Carson has argued that this policy change will allow HUD to reduce the wait list for public housing, but it is unlikely that the change will make much of a difference. The 25,000 families represent about 0.5% of the total number of households currently living in public housing or using a voucher. Compare that to recent estimates of the number of households on waiting lists: 1.6 million for public housing and 2.8 million for the voucher program. In fact, the agency’s analysis indicates that fewer households from the wait list would get housing than the number of families evicted. The reason is simple: Households on the wait list are on average poorer and will therefore require larger subsidies than the families currently occupying that housing. Vilifying immigrants in the country illegally may score points for President Trump with his supporters, but purging them from public housing will do little to ease the long wait for public housing.


If the administration were genuinely concerned about the public housing shortage, it would push to meet the capital budget requests of public housing agencies.

If the administration were genuinely concerned about the shortage of public housing, it would push to meet the capital budget requests of public housing agencies. Tens of thousands of existing housing units are essentially uninhabitable for lack of maintenance.

In 2010, a national research report estimated a backlog of $21 billion in capital needs for public housing units across the U.S., an amount that would increase to about $30.6 billion by 2018. A 2017 report on the New York City Housing Authority estimated that the capital needs for public housing in New York City alone would reach nearly $32 billion over the next five years.

Despite the obvious needs, Congress appropriated only $18.5 billion between 2010 and 2018 for public housing’s capital fund. While previous administrations have underfunded the capital budget for public housing, the Trump administration has taken capital funding neglect to a new low: for fiscal years 2019 and 2020 the Trump administration proposed no funding for public housing’s capital budget.

Enter the Fray: First takes on the news of the minute »

The lack of funding for maintenance means ever more units are taken offline. Currently, about 61,000 units of public housing are vacant. While some of these units are waiting for a new household to move in, the vast majority are likely empty because they cannot safely accommodate a tenant. And even these reported vacancies probably do not capture the extent of all the true vacancies in public housing because of neglect of capital needs. One study estimated that about 6,000 public housing units are lost each year because public housing authorities could not afford to make needed capital improvements.
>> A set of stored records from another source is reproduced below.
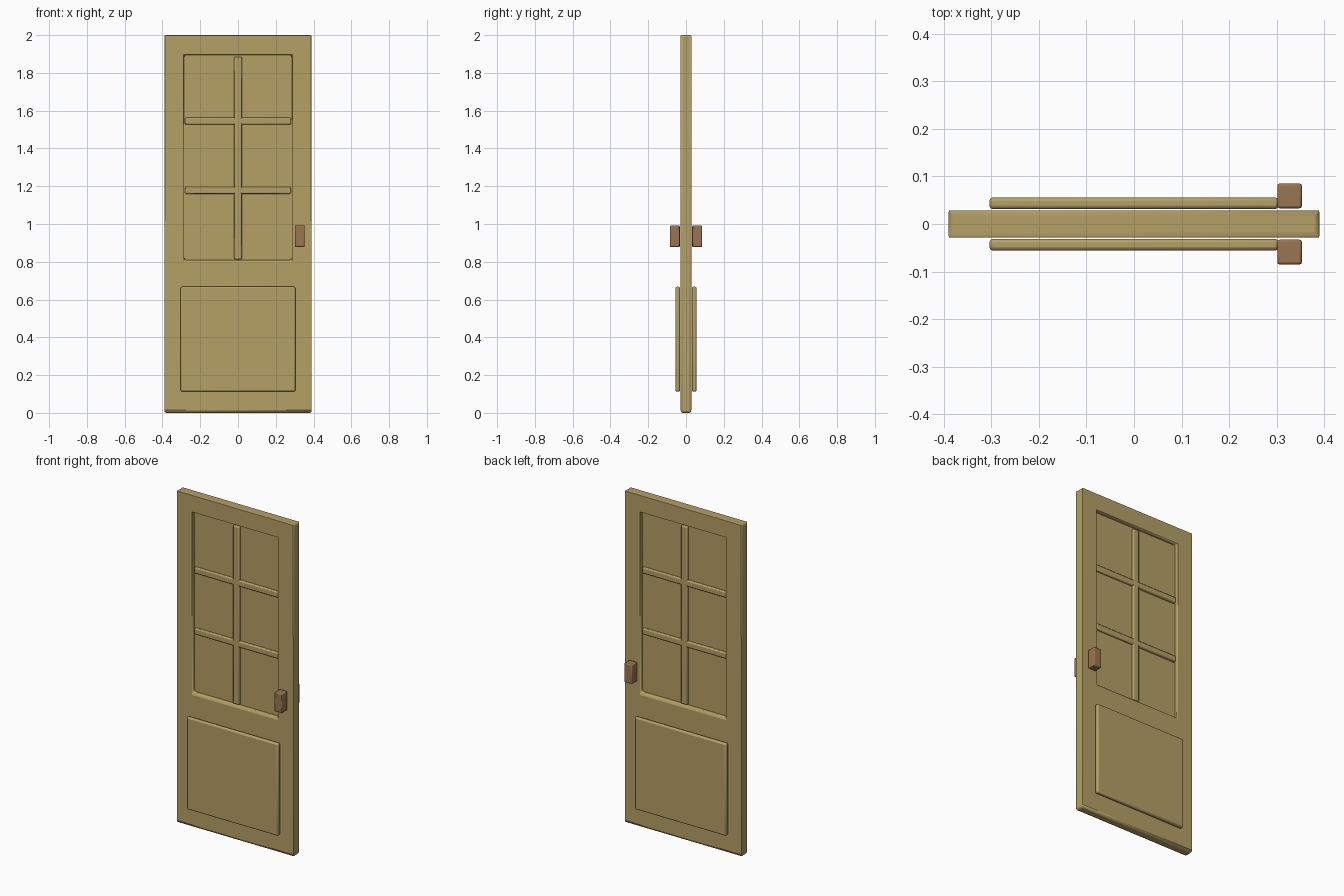
import bpy
import bmesh

cube = bpy.data.objects.get("Cube")
if cube:
    bpy.data.objects.remove(cube, do_unlink=True)


def make_material(name, color):
    mat = bpy.data.materials.new(name)
    mat.use_nodes = True
    mat.diffuse_color = color
    mat.node_tree.nodes["Principled BSDF"].inputs["Base Color"].default_value = color
    return mat


wood = make_material("tan wood", (0.46, 0.35, 0.13, 1))
brown = make_material("brown handle", (0.32, 0.18, 0.08, 1))


def finish(name, bm, mat, bevel):
    bmesh.ops.recalc_face_normals(bm, faces=bm.faces)
    mesh = bpy.data.meshes.new(name)
    bm.to_mesh(mesh)
    bm.free()
    mesh.materials.append(mat)
    obj = bpy.data.objects.new(name, mesh)
    bpy.context.collection.objects.link(obj)
    if bevel:
        mod = obj.modifiers.new("rounded edges", "BEVEL")
        mod.width = bevel
        mod.segments = 2
        mod.limit_method = "ANGLE"
    bpy.ops.object.select_all(action="DESELECT")
    obj.select_set(True)
    bpy.context.view_layer.objects.active = obj
    bpy.ops.object.shade_smooth_by_angle()
    return obj


def box(name, x, y, z, mat=wood, bevel=0.006):
    """Bevelled box from (low, high) ranges."""
    bm = bmesh.new()
    bmesh.ops.create_cube(bm, size=1)
    for v in bm.verts:
        v.co = [r[0] if c < 0 else r[1] for r, c in zip((x, y, z), v.co)]
    return finish(name, bm, mat, bevel)


HALF_W, HALF_T = 0.39, 0.028
WIN_X, WIN_LOW, WIN_HIGH = 0.285, 0.81, 1.895


# Door frame: solid slab with a window opening
def rectangle(bm, half, low, high, y):
    corners = ((-half, low), (half, low), (half, high), (-half, high))
    return [bm.verts.new((x, y, z)) for x, z in corners]


bm = bmesh.new()
rings = []
for y in (-HALF_T, HALF_T):
    rings.append((rectangle(bm, HALF_W, 0, 2, y),
                  rectangle(bm, WIN_X, WIN_LOW, WIN_HIGH, y)))
(front_out, front_in), (back_out, back_in) = rings
for a, b in ((front_out, front_in), (back_out, back_in),
             (front_out, back_out), (front_in, back_in)):
    for i in range(4):
        j = (i + 1) % 4
        bm.faces.new((a[i], a[j], b[j], b[i]))
finish("door_frame", bm, wood, 0.011)

# Window pane and its glazing bars
box("window_pane", (-WIN_X - 0.01, WIN_X + 0.01), (-0.005, 0.005),
    (WIN_LOW - 0.01, WIN_HIGH + 0.01), bevel=0)
box("vertical_bar", (-0.02, 0.02), (-0.021, 0.021), (WIN_LOW + 0.003, WIN_HIGH - 0.01))
for name, z in (("lower_bar", 1.178), ("upper_bar", 1.545)):
    box(name, (-0.28, 0.28), (-0.02, 0.02), (z - 0.018, z + 0.018))

# Raised lower panels and handles on both sides
for side, s in (("front", -1), ("back", 1)):
    near_far = lambda a, b: sorted((s * a, s * b))
    box(side + "_panel", (-0.304, 0.304), near_far(0.031, 0.056), (0.113, 0.668),
        bevel=0.008)
    box(side + "_handle", (0.301, 0.353), near_far(0.033, 0.085), (0.877, 0.992),
        brown, 0.005)
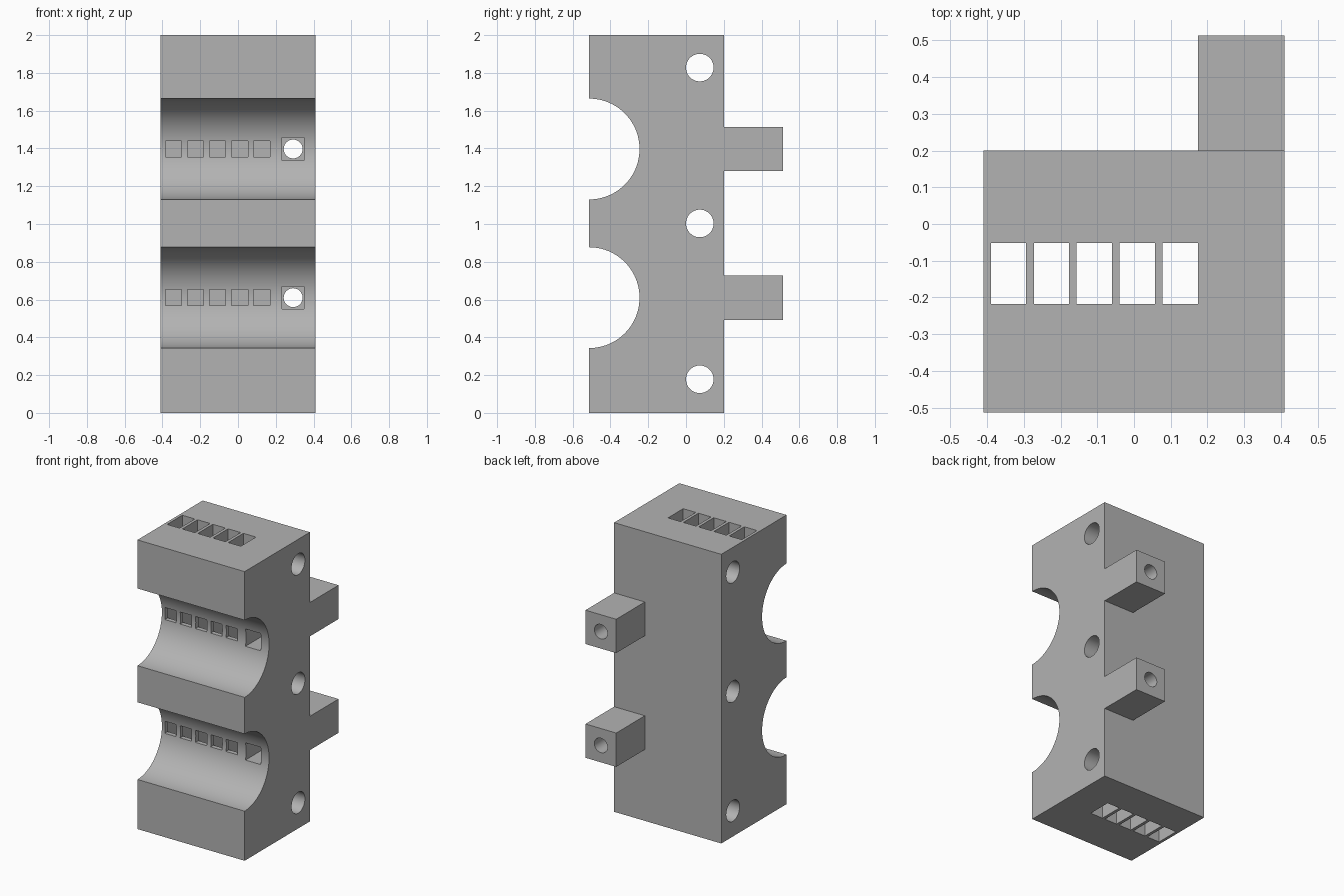
import bpy, bmesh, math
from mathutils import Matrix, Vector

cube = bpy.data.objects.get("Cube")
if cube:
    bpy.data.objects.remove(cube, do_unlink=True)

HALF_X, FRONT, BACK, TAB_END, HEIGHT = 0.41, -0.513, 0.2, 0.513, 2.0
GROOVE_Z = (0.61, 1.397)
GROOVE_R = 0.267
HOLE_X = 0.292

grey = bpy.data.materials.new("plain grey")
grey.use_nodes = True
colour = (0.45, 0.45, 0.45, 1)
grey.diffuse_color = colour
grey.node_tree.nodes["Principled BSDF"].inputs["Base Color"].default_value = colour


def finish(bm, name):
    bmesh.ops.recalc_face_normals(bm, faces=bm.faces)
    mesh = bpy.data.meshes.new(name)
    bm.to_mesh(mesh)
    bm.free()
    obj = bpy.data.objects.new(name, mesh)
    mesh.materials.append(grey)
    bpy.context.collection.objects.link(obj)
    return obj


def boxes(name, bounds):
    """One object of boxes, each given as a low and a high corner."""
    bm = bmesh.new()
    for low, high in bounds:
        low, high = Vector(low), Vector(high)
        matrix = Matrix.Translation((low + high) / 2) @ Matrix.Diagonal((high - low).to_4d())
        bmesh.ops.create_cube(bm, size=1, matrix=matrix)
    return finish(bm, name)


def rods(name, centres, radius, length, axis):
    bm = bmesh.new()
    turn = Matrix.Rotation(math.pi / 2, 4, axis)
    for centre in centres:
        bmesh.ops.create_cone(bm, cap_ends=True, segments=48, radius1=radius, radius2=radius,
                              depth=length, matrix=Matrix.Translation(centre) @ turn)
    return finish(bm, name)


def cut(target, cutter):
    mod = target.modifiers.new("cut", 'BOOLEAN')
    mod.operation, mod.solver, mod.object = 'DIFFERENCE', 'EXACT', cutter
    bpy.context.view_layer.objects.active = target
    bpy.ops.object.modifier_apply(modifier=mod.name)


# Block: side profile with two half-round grooves, extruded across the width
profile = [(FRONT, HEIGHT), (BACK, HEIGHT), (BACK, 0), (FRONT, 0)]
for zc in GROOVE_Z:
    for i in range(49):
        a = math.pi * (i / 48 - 0.5)
        profile.append((FRONT + GROOVE_R * math.cos(a), zc + GROOVE_R * math.sin(a)))
bm = bmesh.new()
face = bm.faces.new([bm.verts.new((-HALF_X, y, z)) for y, z in profile])
side = bmesh.ops.extrude_face_region(bm, geom=[face])
bmesh.ops.translate(bm, vec=(2 * HALF_X, 0, 0),
                    verts=[v for v in side["geom"] if isinstance(v, bmesh.types.BMVert)])
block = finish(bm, "grooved_block")

# Square tabs on the back
tabs = boxes("back_tabs", [((0.175, BACK, z - 0.117), (HALF_X, TAB_END, z + 0.117))
                           for z in GROOVE_Z])

# Cutters: vertical slots, windows into them, square pockets and round holes
slot_x = [-0.342 + 0.117 * i for i in range(5)]
slots = boxes("slot_cutter", [((x - 0.048, -0.218, -0.1), (x + 0.048, -0.052, 2.1))
                              for x in slot_x])
windows = boxes("window_cutter", [((x - 0.043, -0.4, z - 0.042), (x + 0.043, -0.13, z + 0.042))
                                  for x in slot_x for z in GROOVE_Z])
pockets = boxes("pocket_cutter", [((HOLE_X - 0.058, -0.4, z - 0.06), (HOLE_X + 0.058, -0.05, z + 0.06))
                                  for z in GROOVE_Z])
long_holes = rods("long_hole_cutter", [(HOLE_X, 0.15, z) for z in GROOVE_Z], 0.05, 1.0, 'X')
cross_holes = rods("cross_hole_cutter", [(0, 0.073, z) for z in (0.178, 1.003, 1.828)],
                   0.073, 1.0, 'Y')

for cutter in (slots, windows, pockets, long_holes, cross_holes):
    cut(block, cutter)
cut(tabs, long_holes)
for cutter in (slots, windows, pockets, long_holes, cross_holes):
    bpy.data.objects.remove(cutter, do_unlink=True)

# Smooth the round surfaces and keep the edges sharp
bpy.ops.object.select_all(action='DESELECT')
for obj in (block, tabs):
    obj.select_set(True)
bpy.context.view_layer.objects.active = block
bpy.ops.object.shade_smooth_by_angle(angle=math.radians(30))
Evicting households with immigrants in the country illegally won’t correct this bigger problem of deteriorating housing stock. Only fully funding the capital needs of public housing could have a significant effect on the wait list for public housing by bringing more units back online. It would also improve the living conditions for untold numbers of current residents who suffer in poorly maintained housing that harms their health and well-being.

Sensible, long-term investment in public housing will require commitment by the Trump administration to negotiate with Congress to pass a reasonable budget for HUD. Unfortunately, this may be too much to expect from an administration that seems more intent on blaming immigrants for all manner of social problems than actually trying to solve the nation’s deepening affordable housing crisis.

Ryan Allen and Edward G. Goetz are professors of urban planning at the Humphrey School of Public Affairs at the University of Minnesota.